* DIRECTIONS: Scan the data for "bracket" and copy each matching line.

[[ EXCERPTED DATA, beginning ]]

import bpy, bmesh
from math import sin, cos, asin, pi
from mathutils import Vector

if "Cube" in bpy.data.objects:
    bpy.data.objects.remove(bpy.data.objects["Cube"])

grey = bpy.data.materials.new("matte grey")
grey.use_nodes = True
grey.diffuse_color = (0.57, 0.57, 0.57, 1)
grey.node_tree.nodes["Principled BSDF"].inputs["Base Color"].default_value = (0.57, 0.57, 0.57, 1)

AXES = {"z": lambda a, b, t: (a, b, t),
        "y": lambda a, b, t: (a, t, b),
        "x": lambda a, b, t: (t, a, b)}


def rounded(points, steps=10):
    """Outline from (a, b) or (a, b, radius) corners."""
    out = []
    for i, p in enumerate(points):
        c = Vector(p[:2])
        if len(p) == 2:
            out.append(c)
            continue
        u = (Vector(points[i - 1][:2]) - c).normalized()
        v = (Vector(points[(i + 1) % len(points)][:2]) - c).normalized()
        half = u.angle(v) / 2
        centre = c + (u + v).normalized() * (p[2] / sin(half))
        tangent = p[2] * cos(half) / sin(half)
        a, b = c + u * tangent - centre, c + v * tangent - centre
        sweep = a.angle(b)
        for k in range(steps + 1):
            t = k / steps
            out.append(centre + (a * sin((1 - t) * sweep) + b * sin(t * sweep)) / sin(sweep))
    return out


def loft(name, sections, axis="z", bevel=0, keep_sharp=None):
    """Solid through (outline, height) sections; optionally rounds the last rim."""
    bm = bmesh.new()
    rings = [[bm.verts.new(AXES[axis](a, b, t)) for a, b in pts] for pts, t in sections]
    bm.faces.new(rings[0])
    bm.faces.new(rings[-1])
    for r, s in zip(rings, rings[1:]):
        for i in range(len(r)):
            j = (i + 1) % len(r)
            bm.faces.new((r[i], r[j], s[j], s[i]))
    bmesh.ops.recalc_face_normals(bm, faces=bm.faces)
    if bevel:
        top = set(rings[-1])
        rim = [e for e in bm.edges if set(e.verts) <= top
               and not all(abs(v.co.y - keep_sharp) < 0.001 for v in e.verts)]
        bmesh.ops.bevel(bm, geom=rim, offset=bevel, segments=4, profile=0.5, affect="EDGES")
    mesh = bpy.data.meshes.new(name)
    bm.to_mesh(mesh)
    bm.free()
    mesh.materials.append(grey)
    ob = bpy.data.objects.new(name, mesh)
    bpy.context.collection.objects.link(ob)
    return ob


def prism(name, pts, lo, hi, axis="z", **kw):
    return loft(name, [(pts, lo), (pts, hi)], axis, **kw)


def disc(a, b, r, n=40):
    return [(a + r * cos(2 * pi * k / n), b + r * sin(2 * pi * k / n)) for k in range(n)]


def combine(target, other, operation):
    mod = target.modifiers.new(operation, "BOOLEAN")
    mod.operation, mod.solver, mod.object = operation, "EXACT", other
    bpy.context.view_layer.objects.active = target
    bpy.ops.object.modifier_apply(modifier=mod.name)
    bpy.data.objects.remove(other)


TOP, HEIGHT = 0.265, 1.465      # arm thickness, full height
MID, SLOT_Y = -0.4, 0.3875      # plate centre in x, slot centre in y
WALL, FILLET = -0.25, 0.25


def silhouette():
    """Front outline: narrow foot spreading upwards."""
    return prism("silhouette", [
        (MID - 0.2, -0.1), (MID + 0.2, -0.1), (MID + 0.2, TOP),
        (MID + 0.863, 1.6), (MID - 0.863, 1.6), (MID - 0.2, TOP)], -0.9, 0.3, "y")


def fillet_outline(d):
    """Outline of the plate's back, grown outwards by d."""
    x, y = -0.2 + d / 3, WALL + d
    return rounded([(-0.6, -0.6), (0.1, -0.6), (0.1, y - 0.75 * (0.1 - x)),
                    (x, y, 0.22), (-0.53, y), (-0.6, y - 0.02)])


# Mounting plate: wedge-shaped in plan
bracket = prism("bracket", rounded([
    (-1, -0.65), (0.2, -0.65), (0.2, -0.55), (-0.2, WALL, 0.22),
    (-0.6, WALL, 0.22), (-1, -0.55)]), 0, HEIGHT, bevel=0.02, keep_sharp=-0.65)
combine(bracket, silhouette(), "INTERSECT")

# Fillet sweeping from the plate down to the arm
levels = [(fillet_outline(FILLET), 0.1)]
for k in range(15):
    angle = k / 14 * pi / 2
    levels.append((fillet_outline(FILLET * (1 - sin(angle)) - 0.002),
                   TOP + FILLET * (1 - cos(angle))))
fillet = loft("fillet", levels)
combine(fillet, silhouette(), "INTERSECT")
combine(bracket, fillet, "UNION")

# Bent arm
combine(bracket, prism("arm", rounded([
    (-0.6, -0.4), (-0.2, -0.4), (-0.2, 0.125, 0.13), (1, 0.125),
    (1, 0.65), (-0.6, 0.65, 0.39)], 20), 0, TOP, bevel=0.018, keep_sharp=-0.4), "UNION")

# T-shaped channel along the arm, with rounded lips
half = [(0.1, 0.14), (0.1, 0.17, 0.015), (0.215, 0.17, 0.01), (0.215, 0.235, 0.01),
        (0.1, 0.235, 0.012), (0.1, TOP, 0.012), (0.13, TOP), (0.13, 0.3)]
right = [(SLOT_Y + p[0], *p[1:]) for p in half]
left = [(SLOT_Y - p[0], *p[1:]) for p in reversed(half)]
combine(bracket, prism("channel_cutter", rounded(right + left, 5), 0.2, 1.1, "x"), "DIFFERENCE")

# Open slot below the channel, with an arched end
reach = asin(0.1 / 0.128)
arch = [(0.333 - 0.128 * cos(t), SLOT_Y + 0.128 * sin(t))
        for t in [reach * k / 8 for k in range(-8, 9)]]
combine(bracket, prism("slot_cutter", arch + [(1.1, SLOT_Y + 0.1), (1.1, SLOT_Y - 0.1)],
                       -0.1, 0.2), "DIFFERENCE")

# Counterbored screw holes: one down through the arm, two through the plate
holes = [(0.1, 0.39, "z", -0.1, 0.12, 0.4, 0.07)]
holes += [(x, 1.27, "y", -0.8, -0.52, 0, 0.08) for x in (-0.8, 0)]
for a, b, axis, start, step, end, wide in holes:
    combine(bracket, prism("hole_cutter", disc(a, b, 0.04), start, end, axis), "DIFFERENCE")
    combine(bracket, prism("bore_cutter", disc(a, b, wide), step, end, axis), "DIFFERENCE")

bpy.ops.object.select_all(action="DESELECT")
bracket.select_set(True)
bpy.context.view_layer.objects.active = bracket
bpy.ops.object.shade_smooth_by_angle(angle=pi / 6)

[[ EXCERPTED DATA, end ]]

* SOLUTION TO THE EXERCISE:
bracket = prism("bracket", rounded([
combine(bracket, silhouette(), "INTERSECT")
combine(bracket, fillet, "UNION")
combine(bracket, prism("arm", rounded([
combine(bracket, prism("channel_cutter", rounded(right + left, 5), 0.2, 1.1, "x"), "DIFFERENCE")
combine(bracket, prism("slot_cutter", arch + [(1.1, SLOT_Y + 0.1), (1.1, SLOT_Y - 0.1)],
    combine(bracket, prism("hole_cutter", disc(a, b, 0.04), start, end, axis), "DIFFERENCE")
    combine(bracket, prism("bore_cutter", disc(a, b, wide), step, end, axis), "DIFFERENCE")
bracket.select_set(True)
bpy.context.view_layer.objects.active = bracket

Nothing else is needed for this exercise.